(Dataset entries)
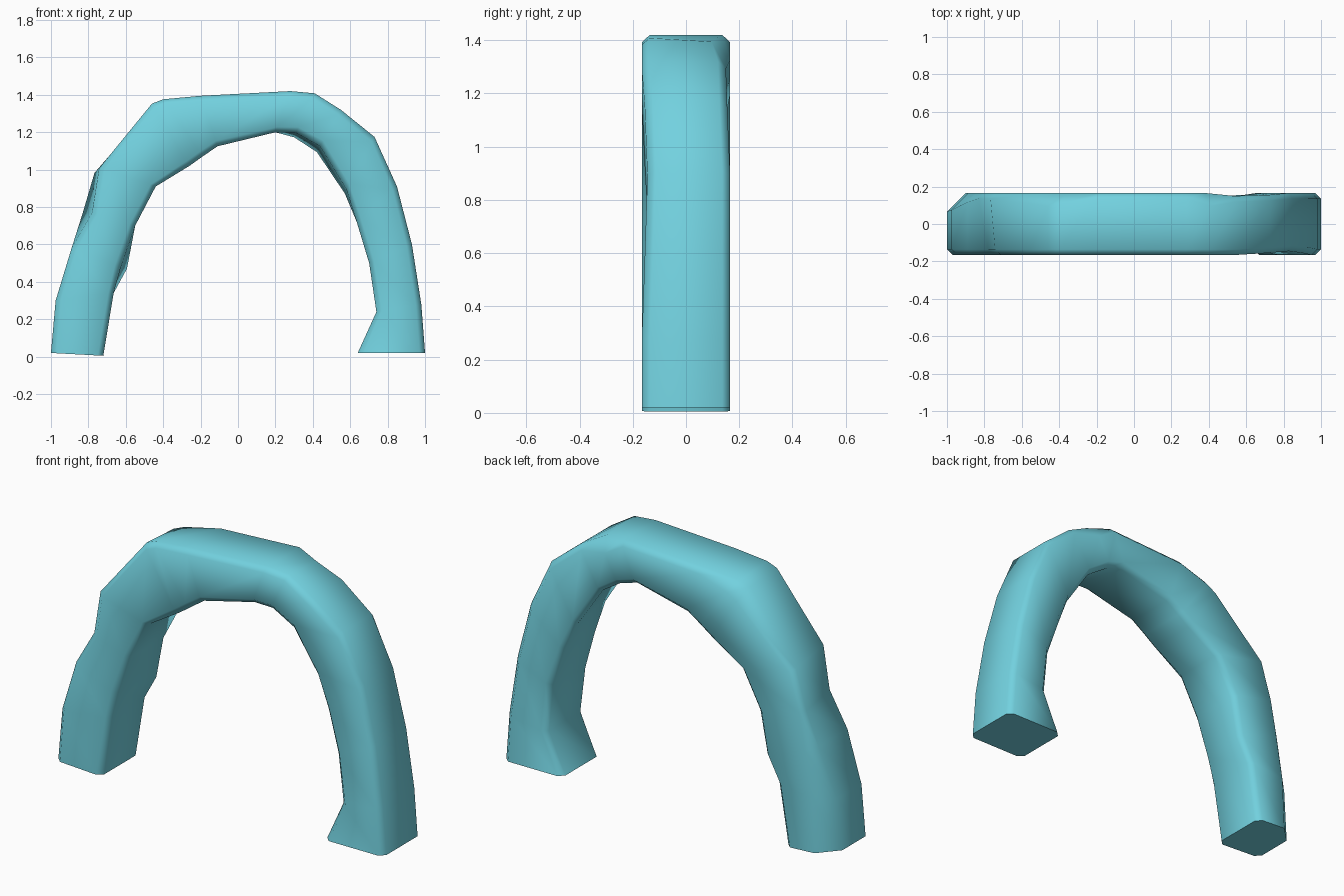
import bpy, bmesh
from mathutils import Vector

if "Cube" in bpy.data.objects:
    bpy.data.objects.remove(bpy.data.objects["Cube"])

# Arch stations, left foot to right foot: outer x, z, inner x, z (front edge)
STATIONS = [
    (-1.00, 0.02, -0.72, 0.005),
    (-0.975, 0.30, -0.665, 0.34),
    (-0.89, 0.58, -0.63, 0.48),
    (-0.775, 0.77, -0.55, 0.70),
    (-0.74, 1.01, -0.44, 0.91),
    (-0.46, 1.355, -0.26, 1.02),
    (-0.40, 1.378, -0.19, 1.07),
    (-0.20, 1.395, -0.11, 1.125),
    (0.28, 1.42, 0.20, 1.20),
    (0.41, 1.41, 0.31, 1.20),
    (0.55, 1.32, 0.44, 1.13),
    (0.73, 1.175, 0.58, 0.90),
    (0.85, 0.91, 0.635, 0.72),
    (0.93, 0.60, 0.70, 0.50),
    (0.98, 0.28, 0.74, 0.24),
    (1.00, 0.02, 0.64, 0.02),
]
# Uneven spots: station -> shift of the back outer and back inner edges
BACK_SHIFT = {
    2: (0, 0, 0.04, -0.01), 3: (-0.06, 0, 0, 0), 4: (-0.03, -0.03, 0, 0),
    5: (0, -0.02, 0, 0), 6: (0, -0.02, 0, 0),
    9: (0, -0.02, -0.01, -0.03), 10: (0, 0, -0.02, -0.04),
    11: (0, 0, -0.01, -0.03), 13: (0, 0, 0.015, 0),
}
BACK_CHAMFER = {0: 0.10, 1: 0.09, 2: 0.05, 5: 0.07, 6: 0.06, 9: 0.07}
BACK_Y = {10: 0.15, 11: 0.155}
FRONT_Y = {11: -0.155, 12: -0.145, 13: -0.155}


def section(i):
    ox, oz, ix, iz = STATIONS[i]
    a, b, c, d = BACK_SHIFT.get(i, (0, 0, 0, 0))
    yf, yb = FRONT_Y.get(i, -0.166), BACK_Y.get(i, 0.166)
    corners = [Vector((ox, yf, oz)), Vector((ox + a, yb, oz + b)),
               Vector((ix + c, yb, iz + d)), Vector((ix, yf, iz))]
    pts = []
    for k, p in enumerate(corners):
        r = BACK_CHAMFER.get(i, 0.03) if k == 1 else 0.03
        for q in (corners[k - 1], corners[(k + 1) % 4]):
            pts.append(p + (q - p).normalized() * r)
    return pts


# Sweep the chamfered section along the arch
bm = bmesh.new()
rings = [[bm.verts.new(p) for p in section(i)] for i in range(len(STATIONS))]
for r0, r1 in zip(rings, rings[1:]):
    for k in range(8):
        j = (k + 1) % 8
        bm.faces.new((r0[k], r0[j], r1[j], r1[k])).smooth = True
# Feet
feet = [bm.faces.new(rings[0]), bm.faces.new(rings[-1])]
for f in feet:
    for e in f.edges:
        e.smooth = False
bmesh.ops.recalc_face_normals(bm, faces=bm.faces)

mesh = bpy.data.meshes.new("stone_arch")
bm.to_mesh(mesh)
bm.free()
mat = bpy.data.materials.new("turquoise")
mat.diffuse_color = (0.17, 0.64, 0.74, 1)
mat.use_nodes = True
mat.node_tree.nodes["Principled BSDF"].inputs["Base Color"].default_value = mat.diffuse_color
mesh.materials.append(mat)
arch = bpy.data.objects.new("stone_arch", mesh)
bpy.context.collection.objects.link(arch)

[Work task]: Filter the entries by the string "rings" and copy each matching line.

[Solution to this task]:
rings = [[bm.verts.new(p) for p in section(i)] for i in range(len(STATIONS))]
for r0, r1 in zip(rings, rings[1:]):
feet = [bm.faces.new(rings[0]), bm.faces.new(rings[-1])]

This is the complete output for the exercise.